After all, there's a reason why it's called a relationship. You relate to the person you're with -- not the entire online world. If you are content with your relationship, you don't need to look for another's verification. There would be no reason to take passionate pictures or write dramatic statuses.

When couples break up, they immediately start posting angry statuses and deleting every picture they took with his or her boyfriend/girlfriend. While before she wanted proof that the relationship was real, now she wants to deny that it ever existed. And, of course, Facebook lets you erase those memories from sight. A few months later, a new relationship is formed, and all the declarations of love emerge again. Sigh.

Call me old-fashioned, but I miss the days when love was a private thing and not broadcast to everyone in town.

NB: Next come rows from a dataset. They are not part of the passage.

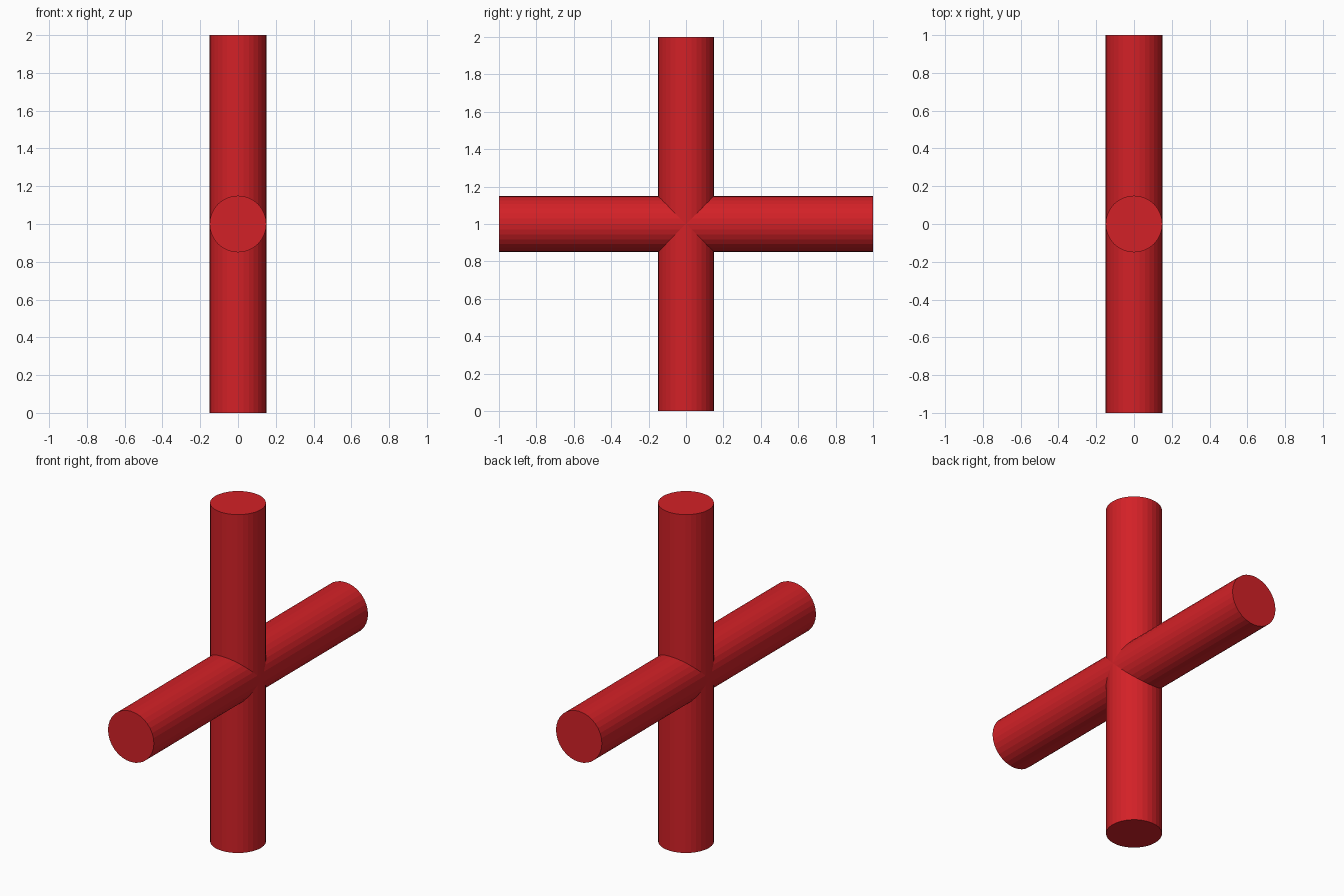
import bpy
from math import pi

if "Cube" in bpy.data.objects:
    bpy.data.objects.remove(bpy.data.objects["Cube"])

RADIUS, LENGTH, SIDES = 0.15, 2.0, 32

red = bpy.data.materials.new("red")
red.diffuse_color = (0.65, 0.015, 0.02, 1)
red.use_nodes = True
red.node_tree.nodes["Principled BSDF"].inputs["Base Color"].default_value = red.diffuse_color


def bar(name, rotation):
    bpy.ops.mesh.primitive_cylinder_add(
        vertices=SIDES, radius=RADIUS, depth=LENGTH,
        location=(0, 0, LENGTH / 2), rotation=rotation)
    obj = bpy.context.object
    obj.name = name
    obj.data.materials.append(red)
    return obj


# Upright bar and the equal bar crossing it front to back
bar("vertical_bar", (0, 0, 0))
bar("horizontal_bar", (pi / 2, 0, 0))
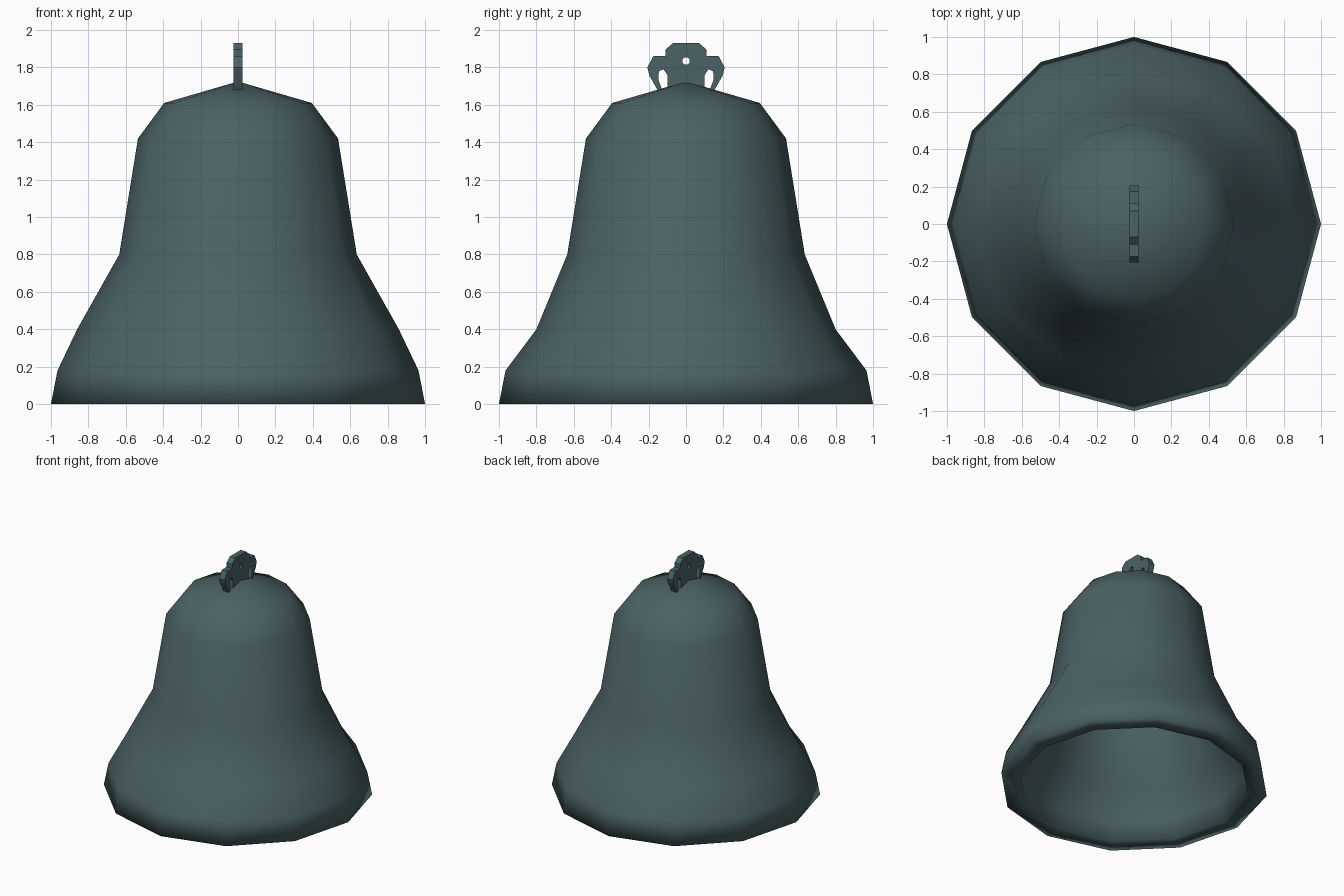
import bpy, bmesh, math
from mathutils import Matrix

if "Cube" in bpy.data.objects:
    bpy.data.objects.remove(bpy.data.objects["Cube"])

SIDES = 12

bronze = bpy.data.materials.new("dark_teal_bronze")
bronze.diffuse_color = (0.070, 0.122, 0.130, 1)
bronze.use_nodes = True
bronze.node_tree.nodes["Principled BSDF"].inputs["Base Color"].default_value = bronze.diffuse_color


# Bell body: twelve-sided outer shell, thick rim and hollow inside
# (radius along x, radius along y, height)
outer = [(1.0, 1.0, 0), (0.965, 0.965, 0.18), (0.86, 0.80, 0.40),
         (0.635, 0.635, 0.80), (0.535, 0.535, 1.42), (0.395, 0.395, 1.61)]
inner = [(0.86, 0.86, 0), (0.83, 0.83, 0.15), (0.72, 0.67, 0.37),
         (0.51, 0.51, 0.77), (0.42, 0.42, 1.36), (0.31, 0.31, 1.50)]

bm = bmesh.new()


def ring(rx, ry, z):
    verts = []
    for i in range(SIDES):
        a = 2 * math.pi * i / SIDES
        r = rx * math.cos(a) ** 2 + ry * math.sin(a) ** 2
        verts.append(bm.verts.new((r * math.cos(a), r * math.sin(a), z)))
    return verts


rings = [ring(*p) for p in reversed(inner)] + [ring(*p) for p in outer]
for a, b in zip(rings, rings[1:]):
    for i in range(SIDES):
        j = (i + 1) % SIDES
        bm.faces.new((a[i], a[j], b[j], b[i]))
for loop, z in ((rings[0], 1.58), (rings[-1], 1.725)):
    tip = bm.verts.new((0, 0, z))
    for i in range(SIDES):
        bm.faces.new((loop[i], loop[(i + 1) % SIDES], tip))
bmesh.ops.recalc_face_normals(bm, faces=bm.faces)
for f in bm.faces:
    f.smooth = True
mesh = bpy.data.meshes.new("bell_body")
bm.to_mesh(mesh)
bm.free()
mesh.materials.append(bronze)
bpy.context.collection.objects.link(bpy.data.objects.new("bell_body", mesh))

# Hanging crown: flat plate with two side arches and a centre hole
half = [(0.07, 1.93), (0.11, 1.895), (0.11, 1.86), (0.175, 1.86),
        (0.207, 1.80), (0.195, 1.755), (0.15, 1.675), (0.125, 1.675),
        (0.148, 1.735), (0.145, 1.78), (0.12, 1.79), (0.10, 1.76),
        (0.10, 1.675)]
outline = half + [(-y, z) for y, z in reversed(half)]
hole = [(0.021 * math.cos(k * math.pi / 4 + 0.39),
         1.835 + 0.021 * math.sin(k * math.pi / 4 + 0.39)) for k in range(8)]

curve = bpy.data.curves.new("hanging_crown", 'CURVE')
curve.dimensions = '2D'
curve.fill_mode = 'BOTH'
curve.extrude = 0.025
for pts in (outline, hole):
    s = curve.splines.new('POLY')
    s.points.add(len(pts) - 1)
    for p, (y, z) in zip(s.points, pts):
        p.co = (y, z, 0, 1)
    s.use_cyclic_u = True
curve.materials.append(bronze)
crown = bpy.data.objects.new("hanging_crown", curve)
bpy.context.collection.objects.link(crown)
# Stand the plate up in the y-z plane
crown.matrix_world = Matrix(((0, 0, 1, 0), (1, 0, 0, 0),
                             (0, 1, 0, 0), (0, 0, 0, 1)))
bpy.context.view_layer.objects.active = crown
crown.select_set(True)
bpy.ops.object.convert(target='MESH')
bpy.ops.object.shade_smooth_by_angle(angle=math.radians(30))
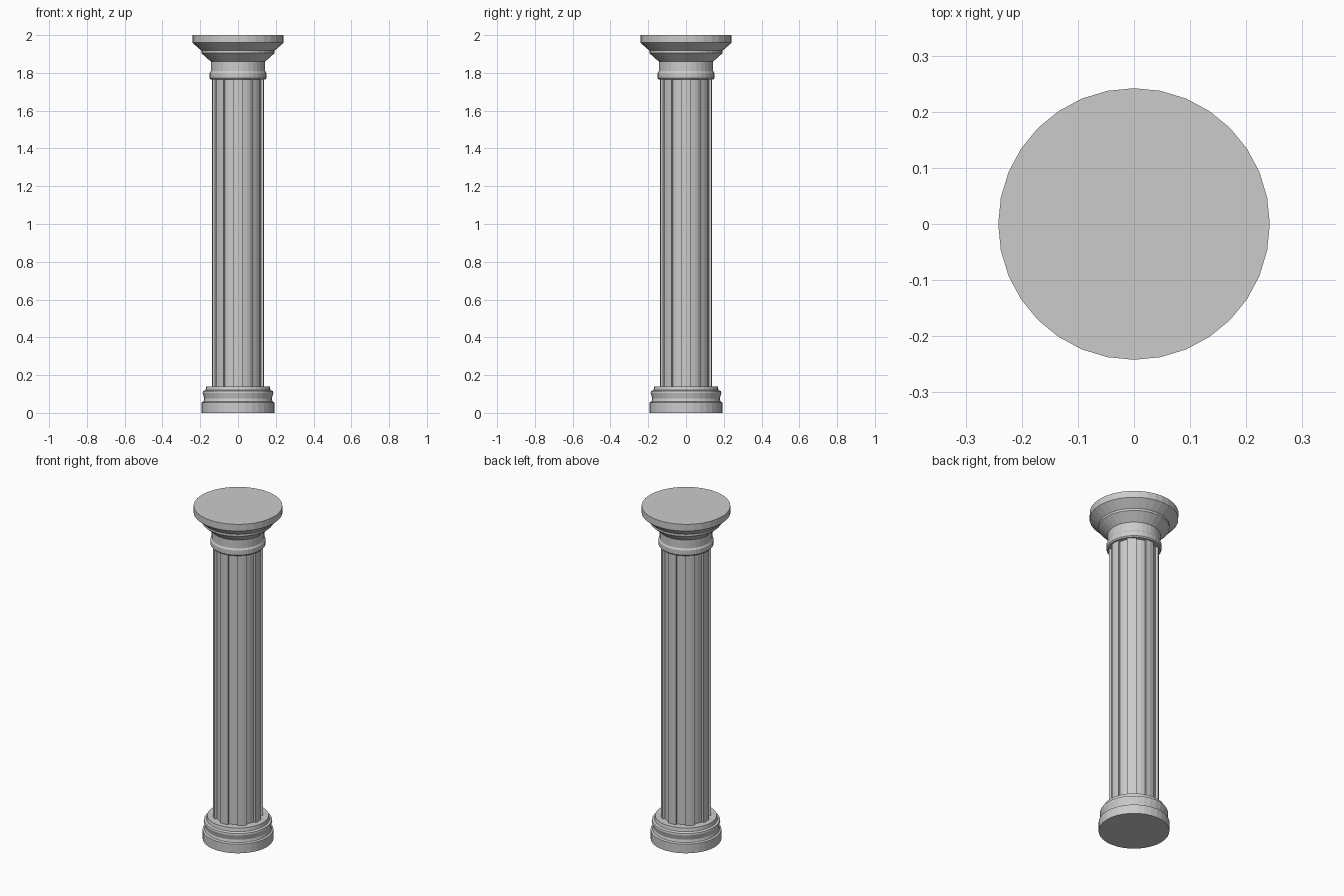
import bpy, bmesh, math

if "Cube" in bpy.data.objects:
    bpy.data.objects.remove(bpy.data.objects["Cube"])

SIDES = 32


def skin(name, rings):
    """Join stacked rings of points into a closed flat-shaded solid."""
    bm = bmesh.new()
    loops = [[bm.verts.new(p) for p in ring] for ring in rings]
    for low, high in zip(loops, loops[1:]):
        n = len(low)
        for i in range(n):
            j = (i + 1) % n
            bm.faces.new((low[i], low[j], high[j], high[i]))
    bm.faces.new(loops[0][::-1])
    bm.faces.new(loops[-1])
    bmesh.ops.recalc_face_normals(bm, faces=bm.faces)
    mesh = bpy.data.meshes.new(name)
    bm.to_mesh(mesh)
    bm.free()
    obj = bpy.data.objects.new(name, mesh)
    bpy.context.collection.objects.link(obj)
    return obj


def polar(r, step, z):
    a = 2 * math.pi * step / SIDES
    return (r * math.cos(a), r * math.sin(a), z)


def turned(name, profile):
    return skin(name, [[polar(r, i, z) for i in range(SIDES)] for r, z in profile])


# Stepped round base
turned("base", [(0.193, 0), (0.193, 0.055), (0.183, 0.06), (0.179, 0.075),
                (0.187, 0.105), (0.185, 0.115), (0.172, 0.12), (0.168, 0.14)])

# Fluted shaft: eight ribs and eight recessed flutes
OUTER, INNER = 0.137, 0.123


def flute_section(z):
    pts = []
    for k in range(8):
        c = 4 * k
        pts += [polar(OUTER, c + s, z) for s in (-1, 0, 1)]
        pts += [polar(INNER, c + s, z) for s in (1, 2, 3)]
    return pts


skin("fluted_shaft", [flute_section(0.13), flute_section(1.78)])

# Capital: collar, neck, lower flare, upper flare and top slab
turned("capital", [(0.144, 1.765), (0.15, 1.772), (0.15, 1.80), (0.144, 1.81),
                   (0.144, 1.86), (0.194, 1.905), (0.194, 1.918),
                   (0.242, 1.96), (0.242, 2.0)])
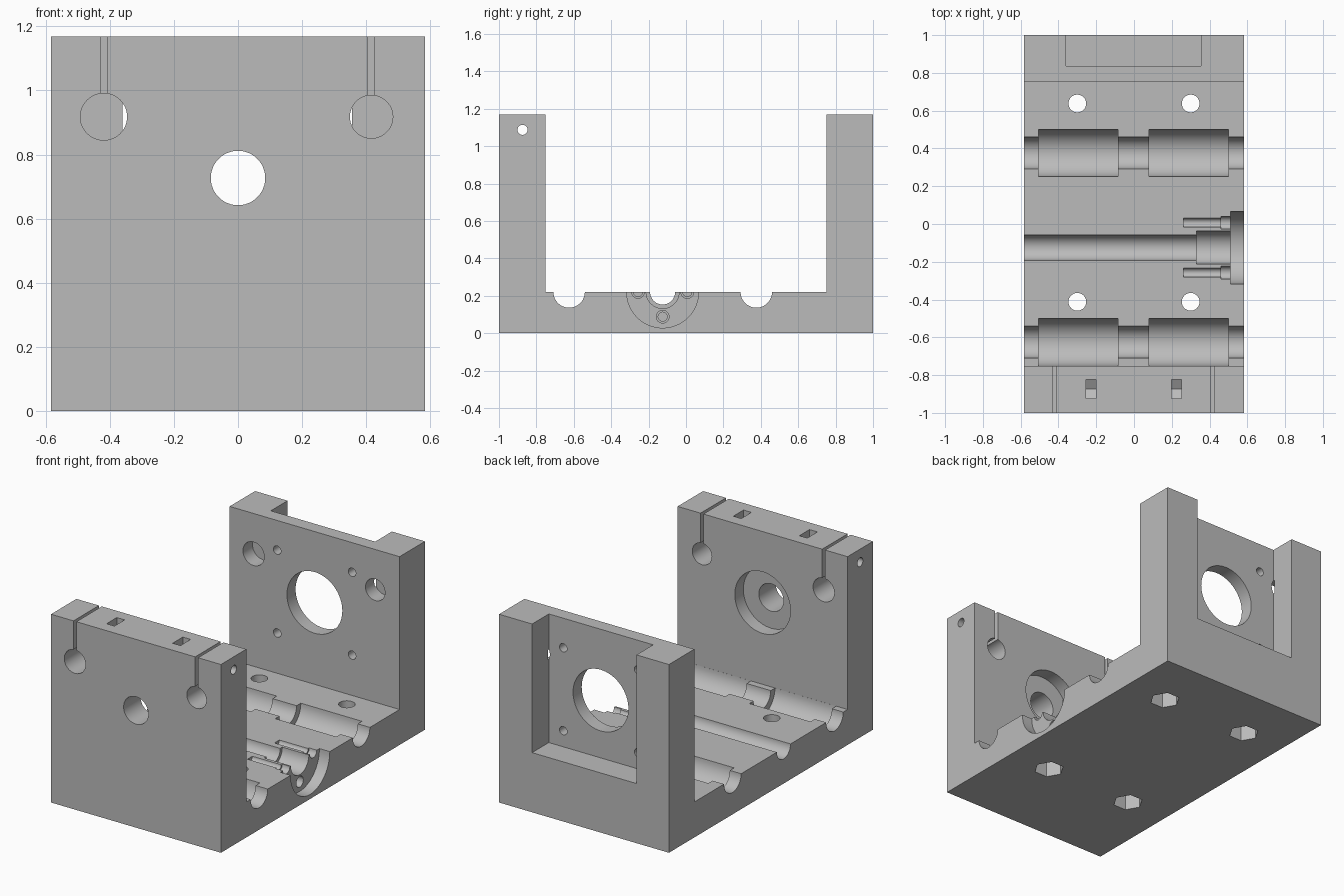
import bpy, bmesh, math
from mathutils import Vector

default = bpy.data.objects.get("Cube")
if default:
    bpy.data.objects.remove(default, do_unlink=True)

grey = bpy.data.materials.new("light_grey")
grey.use_nodes = True
grey.diffuse_color = (0.5, 0.5, 0.5, 1)
grey.node_tree.nodes["Principled BSDF"].inputs["Base Color"].default_value = (0.5, 0.5, 0.5, 1)

# Axis -> how a 2D profile point (u, v) and a depth d map to 3D
PLACE = {
    "x": lambda u, v, d: Vector((d, u, v)),
    "y": lambda u, v, d: Vector((u, d, v)),
    "z": lambda u, v, d: Vector((u, v, d)),
}


def prism(name, profile, axis, start, end):
    """Extrude a closed 2D profile along an axis."""
    bm = bmesh.new()
    face = bm.faces.new([bm.verts.new(PLACE[axis](u, v, start)) for u, v in profile])
    side = bmesh.ops.extrude_face_region(bm, geom=[face])["geom"]
    moved = [g for g in side if isinstance(g, bmesh.types.BMVert)]
    bmesh.ops.translate(bm, verts=moved, vec=PLACE[axis](0, 0, end - start))
    bmesh.ops.recalc_face_normals(bm, faces=bm.faces)
    mesh = bpy.data.meshes.new(name)
    bm.to_mesh(mesh)
    bm.free()
    mesh.materials.append(grey)
    obj = bpy.data.objects.new(name, mesh)
    bpy.context.collection.objects.link(obj)
    return obj


def circle(u, v, r, sides=48):
    return [(u + r * math.cos(i * math.tau / sides), v + r * math.sin(i * math.tau / sides))
            for i in range(sides)]


def rect(u0, u1, v0, v1):
    return [(u0, v0), (u1, v0), (u1, v1), (u0, v1)]


def cut(profile, axis, start, end):
    """Subtract an extruded profile from the body."""
    cutter = prism("cutter", profile, axis, start, end)
    cutter.hide_render = True
    mod = body.modifiers.new("cut", "BOOLEAN")
    mod.operation = "DIFFERENCE"
    mod.solver = "EXACT"
    mod.object = cutter
    bpy.ops.object.modifier_apply(modifier=mod.name)
    bpy.data.objects.remove(cutter, do_unlink=True)


W, H, FLOOR, WALL = 0.583, 1.168, 0.22, 0.751
FAR = 1.5

# U-shaped carriage body
body = prism("carriage_body", [(-1, 0), (1, 0), (1, H), (WALL, H), (WALL, FLOOR),
                               (-WALL, FLOOR), (-WALL, H), (-1, H)], "x", -W, W)
bpy.context.view_layer.objects.active = body
body.select_set(True)

# Rod grooves with bearing seats across the floor
for y in (-0.625, 0.376):
    cut(circle(y, FLOOR, 0.084), "x", -FAR, FAR)
    for x in (-0.295, 0.29):
        cut(circle(y, FLOOR, 0.1255), "x", x - 0.21, x + 0.21)

# Lead screw groove, nut barrel and flange seat
SCREW = -0.125
cut(circle(SCREW, FLOOR, 0.067), "x", -FAR, FAR)
cut(circle(SCREW, FLOOR, 0.088), "x", 0.33, FAR)
cut(circle(SCREW, FLOOR, 0.192, 64), "x", 0.512, FAR)

# Flange bolt holes with wider heads
for dy, dz in ((-0.132, 0), (0.132, 0), (0, -0.132)):
    cut(circle(SCREW + dy, FLOOR + dz, 0.024, 24), "x", 0.262, FAR)
    cut(circle(SCREW + dy, FLOOR + dz, 0.034, 24), "x", 0.46, FAR)

# Mounting holes with hexagonal nut pockets underneath
for x in (-0.3, 0.3):
    for y in (-0.412, 0.638):
        cut(circle(x, y, 0.047, 32), "z", -FAR, 0.5)
        cut(circle(x, y, 0.087, 6), "z", -FAR, 0.1)

# Front wall: screw hole with bearing seat on the inside
AXIS = 0.727
cut(circle(0, AXIS, 0.085), "y", -FAR, -0.5)
cut(circle(0, AXIS, 0.191, 64), "y", -0.835, -0.5)

# Back wall: motor recess, opening and bolt holes
cut(rect(-0.36, 0.356, 0.37, FAR), "y", 0.836, FAR)
cut(circle(0, AXIS, 0.19, 64), "y", 0.5, FAR)
for x in (-0.257, 0.257):
    for z in (AXIS - 0.257, AXIS + 0.257):
        cut(circle(x, z, 0.026, 24), "y", 0.5, FAR)

# Rod holes in both walls, with clamping slits in the front wall
for x, r in ((-0.419, 0.073), (0.416, 0.067)):
    cut(circle(x, 0.918, r), "y", -FAR, -0.5)
    cut(circle(x, 0.918, r), "y", 0.5, 0.845)
    cut(rect(x - 0.01, x + 0.01, 0.918, FAR), "y", -FAR, -0.5)

# Clamp bolt bore and V-bottomed nut slots in the top of the front wall
BOLT = -0.874
cut(circle(BOLT, 1.087, 0.027, 24), "x", -FAR, FAR)
for x in (-0.228, 0.225):
    cut([(BOLT - 0.05, FAR), (BOLT - 0.05, 1.058), (BOLT, 1.029),
         (BOLT + 0.05, 1.058), (BOLT + 0.05, FAR)], "x", x - 0.027, x + 0.027)

bpy.ops.object.shade_smooth_by_angle(angle=math.radians(25))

I miss the days when couples were embarrassed to be seen kissing in public, much less photographed kissing by others. I miss the days when people learned from prior relationships before entering another one. And most of all, I miss when people wrote about romance in journals instead of using the Internet as their own personal diary.

The Life in Perspective board is made up of teens who write for the features sections. Emily Hoeven is a junior at Washington High School in Fremont. Reach her at lip@bayareanewsgroup.com.